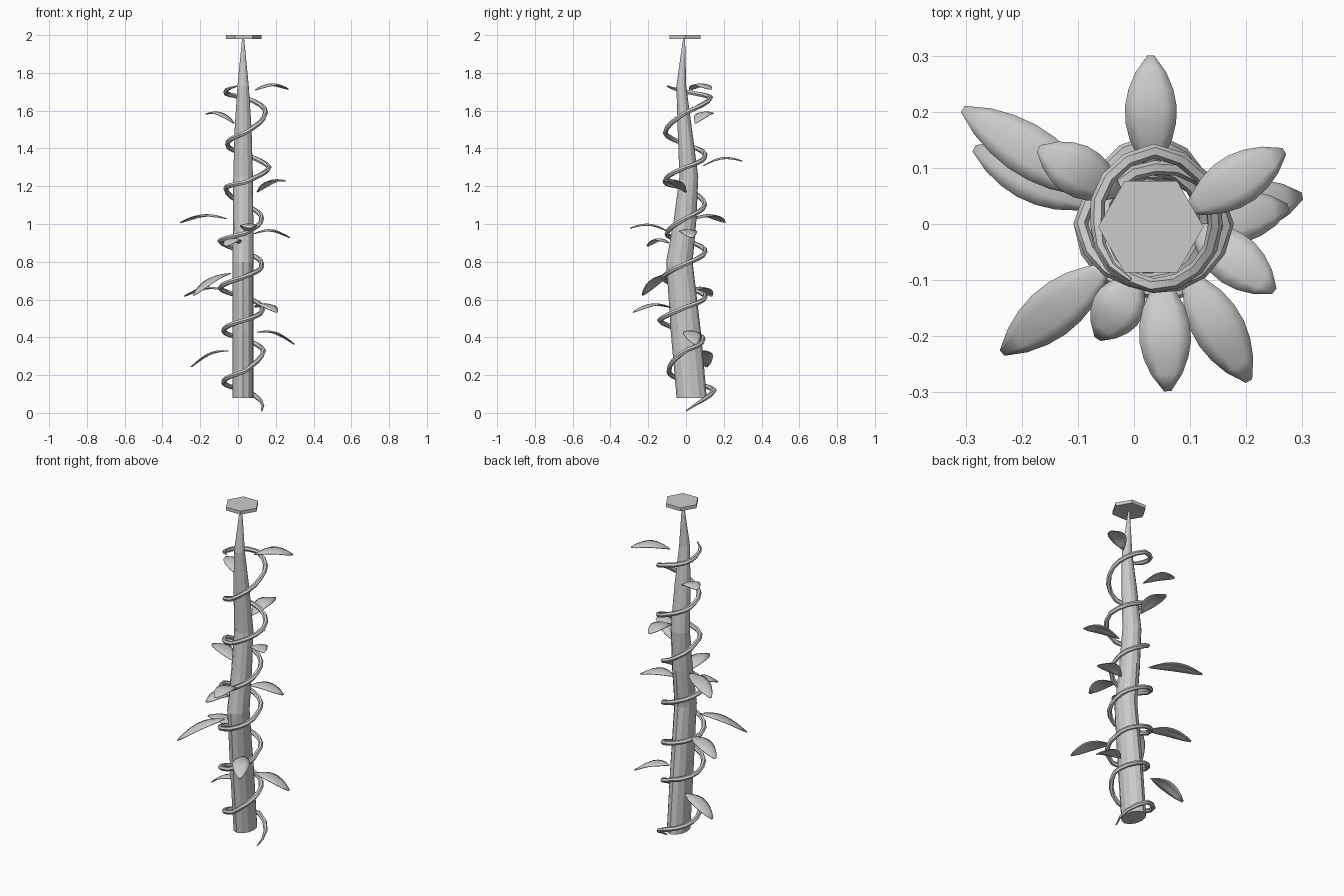
import bpy, bmesh, math
from mathutils import Vector

old = bpy.data.objects.get("Cube")
if old:
    bpy.data.objects.remove(old, do_unlink=True)

grey = bpy.data.materials.new("plain grey")
grey.use_nodes = True
colour = (0.6, 0.6, 0.6, 1)
grey.diffuse_color = colour
grey.node_tree.nodes["Principled BSDF"].inputs["Base Color"].default_value = colour


def finish(name, bm, smooth=None):
    """Turn a bmesh into a named object with the shared material."""
    bmesh.ops.recalc_face_normals(bm, faces=bm.faces)
    mesh = bpy.data.meshes.new(name)
    bm.to_mesh(mesh)
    bm.free()
    mesh.materials.append(grey)
    obj = bpy.data.objects.new(name, mesh)
    bpy.context.collection.objects.link(obj)
    if smooth:
        bpy.ops.object.select_all(action='DESELECT')
        obj.select_set(True)
        bpy.context.view_layer.objects.active = obj
        bpy.ops.object.shade_smooth_by_angle(angle=math.radians(smooth))
    return obj


def loft(bm, rings):
    """Skin a list of point rings and close both ends."""
    rows = [[bm.verts.new(p) for p in ring] for ring in rings]
    for low, high in zip(rows, rows[1:]):
        for i in range(len(low)):
            bm.faces.new((low[i - 1], low[i], high[i], high[i - 1]))
    bm.faces.new(rows[0])
    bm.faces.new(rows[-1])


# Stem: oval, bent front to back and tapering; each entry is height, centre y, half width, half depth
stem_sections = [
    (0.08, 0.03, 0.056, 0.08), (0.42, 0, 0.056, 0.08), (0.8, -0.035, 0.056, 0.07),
    (1.02, -0.005, 0.054, 0.06), (1.25, 0.015, 0.052, 0.05), (1.5, -0.006, 0.045, 0.038),
    (1.73, -0.025, 0.03, 0.026), (1.985, -0.01, 0.005, 0.005)]
bm = bmesh.new()
loft(bm, [[(0.027 + rx * math.cos(k * math.tau / 12), cy + ry * math.sin(k * math.tau / 12), z)
           for k in range(12)] for z, cy, rx, ry in stem_sections])
finish("stem", bm)

# Top cap: flat hexagonal plate
bm = bmesh.new()
loft(bm, [[(0.03 + 0.094 * math.cos(k * math.tau / 6), -0.005 + 0.094 * math.sin(k * math.tau / 6), z)
           for k in range(6)] for z in (1.98, 2)])
finish("top_cap", bm)

# Vine: one entry per quarter turn, height and distance from the axis
turns = [
    (0.01, 0.09), (0.12, 0.15), (0.17, 0.11), (0.22, 0.09),
    (0.33, 0.1), (0.39, 0.09), (0.43, 0.11), (0.49, 0.14),
    (0.56, 0.09), (0.61, 0.1), (0.66, 0.13), (0.72, 0.12),
    (0.79, 0.09), (0.85, 0.1), (0.91, 0.13), (0.95, 0.1),
    (1.03, 0.09), (1.1, 0.1), (1.19, 0.1), (1.22, 0.11),
    (1.3, 0.13), (1.37, 0.1), (1.42, 0.09), (1.48, 0.11),
    (1.59, 0.11), (1.67, 0.13), (1.7, 0.1), (1.74, 0.11)]
STEPS = 4
path = []
for q, (start, end) in enumerate(zip(turns, turns[1:])):
    for s in range(STEPS):
        t = s / STEPS
        z, r = (a + (b - a) * t for a, b in zip(start, end))
        angle = (q + t) * math.pi / 2
        path.append(Vector((0.035 + r * math.cos(angle), r * math.sin(angle), z)))
rings = []
last = len(path) - 1
for i, p in enumerate(path):
    along = (path[min(i + 1, last)] - path[max(i - 1, 0)]).normalized()
    side = along.cross(Vector((0, 0, 1))).normalized()
    up = side.cross(along)
    size = 0.013 * min(1, 0.3 + min(i, last - i) * 0.25)
    rings.append([p + size * (side * math.cos(k * math.tau / 6) + up * math.sin(k * math.tau / 6))
                  for k in range(6)])
bm = bmesh.new()
loft(bm, rings)
finish("vine", bm, 40)


# Leaves: arched blades from a base point to a tip point
def leaf(name, base, tip, width=0.092, rise=0.032):
    base, tip = Vector(base), Vector(tip)
    across = (tip - base).cross(Vector((0, 0, 1))).normalized()
    outline = (0.06, 0.5, 0.82, 0.98, 1, 0.87, 0.6, 0.14)
    bm = bmesh.new()
    rows = []
    for i, w in enumerate(outline):
        t = i / (len(outline) - 1)
        mid = base.lerp(tip, t)
        mid.z += rise * math.sin(math.pi * t)
        row = []
        for u in (-1, -0.5, 0, 0.5, 1):
            point = mid + across * (u * w * width / 2)
            point.z -= 0.008 * w * u * u
            row.append(bm.verts.new(point))
        rows.append(row)
    for a, b in zip(rows, rows[1:]):
        for i in range(len(a) - 1):
            bm.faces.new((a[i], a[i + 1], b[i + 1], b[i]))
    obj = finish(name, bm, 50)
    thick = obj.modifiers.new("thickness", 'SOLIDIFY')
    thick.thickness = 0.004


leaves = [
    ((-0.05, 0.08, 0.33), (-0.25, 0.11, 0.245)),
    ((0.1, 0.01, 0.43), (0.3, 0.05, 0.365)),
    ((0.09, -0.08, 0.56), (0.205, -0.28, 0.535)),
    ((-0.06, 0.03, 0.65), (-0.285, 0.135, 0.62)),
    ((-0.04, -0.07, 0.74), (-0.235, -0.23, 0.625)),
    ((0.01, -0.09, 0.9), (-0.065, -0.205, 0.885)),
    ((0.08, -0.01, 0.95), (0.275, 0.03, 0.93)),
    ((0.05, -0.09, 0.96), (0.06, -0.298, 0.98)),
    ((-0.06, 0.05, 1.03), (-0.305, 0.205, 1.01)),
    ((0.1, 0, 1.17), (0.25, -0.12, 1.23)),
    ((0.03, 0.09, 1.31), (0.03, 0.3, 1.335)),
    ((-0.02, 0.05, 1.535), (-0.17, 0.135, 1.585)),
    ((0.09, 0.02, 1.71), (0.268, 0.13, 1.715))]
for n, (base, tip) in enumerate(leaves, 1):
    leaf(f"leaf_{n}", base, tip)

+ + + + +

* _PROBLEM DESCRIPTION_
Could you repeat every entry above exactly, with each picture omitted?

* _RESULT BELOW_
import bpy, bmesh, math
from mathutils import Vector

old = bpy.data.objects.get("Cube")
if old:
    bpy.data.objects.remove(old, do_unlink=True)

grey = bpy.data.materials.new("plain grey")
grey.use_nodes = True
colour = (0.6, 0.6, 0.6, 1)
grey.diffuse_color = colour
grey.node_tree.nodes["Principled BSDF"].inputs["Base Color"].default_value = colour


def finish(name, bm, smooth=None):
    """Turn a bmesh into a named object with the shared material."""
    bmesh.ops.recalc_face_normals(bm, faces=bm.faces)
    mesh = bpy.data.meshes.new(name)
    bm.to_mesh(mesh)
    bm.free()
    mesh.materials.append(grey)
    obj = bpy.data.objects.new(name, mesh)
    bpy.context.collection.objects.link(obj)
    if smooth:
        bpy.ops.object.select_all(action='DESELECT')
        obj.select_set(True)
        bpy.context.view_layer.objects.active = obj
        bpy.ops.object.shade_smooth_by_angle(angle=math.radians(smooth))
    return obj


def loft(bm, rings):
    """Skin a list of point rings and close both ends."""
    rows = [[bm.verts.new(p) for p in ring] for ring in rings]
    for low, high in zip(rows, rows[1:]):
        for i in range(len(low)):
            bm.faces.new((low[i - 1], low[i], high[i], high[i - 1]))
    bm.faces.new(rows[0])
    bm.faces.new(rows[-1])


# Stem: oval, bent front to back and tapering; each entry is height, centre y, half width, half depth
stem_sections = [
    (0.08, 0.03, 0.056, 0.08), (0.42, 0, 0.056, 0.08), (0.8, -0.035, 0.056, 0.07),
    (1.02, -0.005, 0.054, 0.06), (1.25, 0.015, 0.052, 0.05), (1.5, -0.006, 0.045, 0.038),
    (1.73, -0.025, 0.03, 0.026), (1.985, -0.01, 0.005, 0.005)]
bm = bmesh.new()
loft(bm, [[(0.027 + rx * math.cos(k * math.tau / 12), cy + ry * math.sin(k * math.tau / 12), z)
           for k in range(12)] for z, cy, rx, ry in stem_sections])
finish("stem", bm)

# Top cap: flat hexagonal plate
bm = bmesh.new()
loft(bm, [[(0.03 + 0.094 * math.cos(k * math.tau / 6), -0.005 + 0.094 * math.sin(k * math.tau / 6), z)
           for k in range(6)] for z in (1.98, 2)])
finish("top_cap", bm)

# Vine: one entry per quarter turn, height and distance from the axis
turns = [
    (0.01, 0.09), (0.12, 0.15), (0.17, 0.11), (0.22, 0.09),
    (0.33, 0.1), (0.39, 0.09), (0.43, 0.11), (0.49, 0.14),
    (0.56, 0.09), (0.61, 0.1), (0.66, 0.13), (0.72, 0.12),
    (0.79, 0.09), (0.85, 0.1), (0.91, 0.13), (0.95, 0.1),
    (1.03, 0.09), (1.1, 0.1), (1.19, 0.1), (1.22, 0.11),
    (1.3, 0.13), (1.37, 0.1), (1.42, 0.09), (1.48, 0.11),
    (1.59, 0.11), (1.67, 0.13), (1.7, 0.1), (1.74, 0.11)]
STEPS = 4
path = []
for q, (start, end) in enumerate(zip(turns, turns[1:])):
    for s in range(STEPS):
        t = s / STEPS
        z, r = (a + (b - a) * t for a, b in zip(start, end))
        angle = (q + t) * math.pi / 2
        path.append(Vector((0.035 + r * math.cos(angle), r * math.sin(angle), z)))
rings = []
last = len(path) - 1
for i, p in enumerate(path):
    along = (path[min(i + 1, last)] - path[max(i - 1, 0)]).normalized()
    side = along.cross(Vector((0, 0, 1))).normalized()
    up = side.cross(along)
    size = 0.013 * min(1, 0.3 + min(i, last - i) * 0.25)
    rings.append([p + size * (side * math.cos(k * math.tau / 6) + up * math.sin(k * math.tau / 6))
                  for k in range(6)])
bm = bmesh.new()
loft(bm, rings)
finish("vine", bm, 40)


# Leaves: arched blades from a base point to a tip point
def leaf(name, base, tip, width=0.092, rise=0.032):
    base, tip = Vector(base), Vector(tip)
    across = (tip - base).cross(Vector((0, 0, 1))).normalized()
    outline = (0.06, 0.5, 0.82, 0.98, 1, 0.87, 0.6, 0.14)
    bm = bmesh.new()
    rows = []
    for i, w in enumerate(outline):
        t = i / (len(outline) - 1)
        mid = base.lerp(tip, t)
        mid.z += rise * math.sin(math.pi * t)
        row = []
        for u in (-1, -0.5, 0, 0.5, 1):
            point = mid + across * (u * w * width / 2)
            point.z -= 0.008 * w * u * u
            row.append(bm.verts.new(point))
        rows.append(row)
    for a, b in zip(rows, rows[1:]):
        for i in range(len(a) - 1):
            bm.faces.new((a[i], a[i + 1], b[i + 1], b[i]))
    obj = finish(name, bm, 50)
    thick = obj.modifiers.new("thickness", 'SOLIDIFY')
    thick.thickness = 0.004


leaves = [
    ((-0.05, 0.08, 0.33), (-0.25, 0.11, 0.245)),
    ((0.1, 0.01, 0.43), (0.3, 0.05, 0.365)),
    ((0.09, -0.08, 0.56), (0.205, -0.28, 0.535)),
    ((-0.06, 0.03, 0.65), (-0.285, 0.135, 0.62)),
    ((-0.04, -0.07, 0.74), (-0.235, -0.23, 0.625)),
    ((0.01, -0.09, 0.9), (-0.065, -0.205, 0.885)),
    ((0.08, -0.01, 0.95), (0.275, 0.03, 0.93)),
    ((0.05, -0.09, 0.96), (0.06, -0.298, 0.98)),
    ((-0.06, 0.05, 1.03), (-0.305, 0.205, 1.01)),
    ((0.1, 0, 1.17), (0.25, -0.12, 1.23)),
    ((0.03, 0.09, 1.31), (0.03, 0.3, 1.335)),
    ((-0.02, 0.05, 1.535), (-0.17, 0.135, 1.585)),
    ((0.09, 0.02, 1.71), (0.268, 0.13, 1.715))]
for n, (base, tip) in enumerate(leaves, 1):
    leaf(f"leaf_{n}", base, tip)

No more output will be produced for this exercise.